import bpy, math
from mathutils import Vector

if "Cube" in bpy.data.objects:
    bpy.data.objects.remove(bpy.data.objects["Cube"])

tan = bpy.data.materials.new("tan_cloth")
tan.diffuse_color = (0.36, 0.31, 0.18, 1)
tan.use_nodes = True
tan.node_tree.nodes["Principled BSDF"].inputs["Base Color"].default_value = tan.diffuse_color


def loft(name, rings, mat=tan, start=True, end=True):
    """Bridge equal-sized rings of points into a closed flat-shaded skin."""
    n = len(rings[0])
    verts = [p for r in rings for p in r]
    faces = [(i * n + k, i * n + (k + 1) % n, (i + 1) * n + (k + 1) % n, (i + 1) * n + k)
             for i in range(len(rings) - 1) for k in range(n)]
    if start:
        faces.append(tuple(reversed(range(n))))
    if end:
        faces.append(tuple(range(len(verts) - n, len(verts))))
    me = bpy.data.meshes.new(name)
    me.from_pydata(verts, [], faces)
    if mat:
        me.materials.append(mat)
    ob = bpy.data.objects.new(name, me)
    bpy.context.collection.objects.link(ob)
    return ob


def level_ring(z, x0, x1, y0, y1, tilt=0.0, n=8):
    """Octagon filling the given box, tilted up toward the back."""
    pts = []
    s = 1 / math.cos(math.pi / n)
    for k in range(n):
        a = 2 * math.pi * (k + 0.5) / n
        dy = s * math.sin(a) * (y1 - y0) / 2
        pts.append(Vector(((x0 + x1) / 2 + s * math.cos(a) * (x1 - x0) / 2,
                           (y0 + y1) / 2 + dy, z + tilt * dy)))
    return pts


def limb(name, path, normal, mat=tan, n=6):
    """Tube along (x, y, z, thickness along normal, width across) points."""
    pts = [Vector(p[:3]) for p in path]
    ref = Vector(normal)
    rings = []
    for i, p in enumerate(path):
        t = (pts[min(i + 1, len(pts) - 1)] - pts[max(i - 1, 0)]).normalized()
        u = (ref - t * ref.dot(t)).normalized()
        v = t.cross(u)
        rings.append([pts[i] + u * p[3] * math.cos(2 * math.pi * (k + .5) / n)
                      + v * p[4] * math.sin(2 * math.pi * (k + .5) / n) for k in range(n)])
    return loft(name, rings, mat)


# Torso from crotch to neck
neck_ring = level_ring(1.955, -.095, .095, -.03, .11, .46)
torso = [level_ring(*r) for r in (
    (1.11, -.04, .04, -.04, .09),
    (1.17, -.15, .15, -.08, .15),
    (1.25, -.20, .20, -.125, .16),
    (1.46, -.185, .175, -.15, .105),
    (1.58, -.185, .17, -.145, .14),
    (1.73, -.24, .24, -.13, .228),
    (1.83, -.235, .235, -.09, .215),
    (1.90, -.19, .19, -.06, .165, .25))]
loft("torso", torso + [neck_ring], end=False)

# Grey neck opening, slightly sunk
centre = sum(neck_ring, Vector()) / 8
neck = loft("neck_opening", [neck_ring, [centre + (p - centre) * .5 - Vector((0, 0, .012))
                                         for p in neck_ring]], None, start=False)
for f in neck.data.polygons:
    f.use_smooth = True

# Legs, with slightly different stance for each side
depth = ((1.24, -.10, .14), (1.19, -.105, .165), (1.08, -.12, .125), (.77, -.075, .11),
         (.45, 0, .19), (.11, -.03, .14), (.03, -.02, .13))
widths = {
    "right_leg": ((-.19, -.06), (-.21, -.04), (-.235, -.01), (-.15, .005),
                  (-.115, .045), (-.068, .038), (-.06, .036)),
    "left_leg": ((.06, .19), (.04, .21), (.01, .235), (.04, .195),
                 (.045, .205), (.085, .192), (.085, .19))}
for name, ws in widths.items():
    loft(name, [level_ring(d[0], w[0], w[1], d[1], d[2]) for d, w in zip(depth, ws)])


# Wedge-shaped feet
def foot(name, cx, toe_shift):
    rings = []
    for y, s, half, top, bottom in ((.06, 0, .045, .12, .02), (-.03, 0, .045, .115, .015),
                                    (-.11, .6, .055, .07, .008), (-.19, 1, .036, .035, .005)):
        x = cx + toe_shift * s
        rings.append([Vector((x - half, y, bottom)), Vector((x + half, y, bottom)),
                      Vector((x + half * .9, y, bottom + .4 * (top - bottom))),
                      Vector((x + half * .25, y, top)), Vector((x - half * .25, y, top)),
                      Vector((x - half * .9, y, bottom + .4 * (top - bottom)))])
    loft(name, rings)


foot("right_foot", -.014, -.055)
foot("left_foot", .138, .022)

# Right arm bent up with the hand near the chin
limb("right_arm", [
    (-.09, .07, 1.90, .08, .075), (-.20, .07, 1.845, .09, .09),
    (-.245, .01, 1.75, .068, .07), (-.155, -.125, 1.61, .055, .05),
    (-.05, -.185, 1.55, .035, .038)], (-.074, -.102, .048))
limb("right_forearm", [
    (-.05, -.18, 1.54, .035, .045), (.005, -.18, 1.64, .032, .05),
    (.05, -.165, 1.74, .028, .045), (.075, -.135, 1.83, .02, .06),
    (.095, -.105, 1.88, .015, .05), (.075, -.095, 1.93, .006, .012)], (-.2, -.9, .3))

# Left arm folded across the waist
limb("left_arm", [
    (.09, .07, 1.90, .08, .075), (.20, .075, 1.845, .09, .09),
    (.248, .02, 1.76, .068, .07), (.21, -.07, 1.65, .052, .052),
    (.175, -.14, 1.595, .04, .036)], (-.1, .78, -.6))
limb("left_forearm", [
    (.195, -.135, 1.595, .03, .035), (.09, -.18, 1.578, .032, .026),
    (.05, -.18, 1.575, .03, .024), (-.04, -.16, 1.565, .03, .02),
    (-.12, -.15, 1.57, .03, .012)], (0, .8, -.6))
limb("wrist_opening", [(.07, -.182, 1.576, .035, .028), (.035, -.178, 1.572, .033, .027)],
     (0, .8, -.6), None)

┄┄┄┄┄┄

WHAT THE EXERCISE ASKS
Lines from the entries that contain the string "range" are what must be copied.

FINAL ANSWER
             for i in range(len(rings) - 1) for k in range(n)]
        faces.append(tuple(reversed(range(n))))
        faces.append(tuple(range(len(verts) - n, len(verts))))
    for k in range(n):
                      + v * p[4] * math.sin(2 * math.pi * (k + .5) / n) for k in range(n)])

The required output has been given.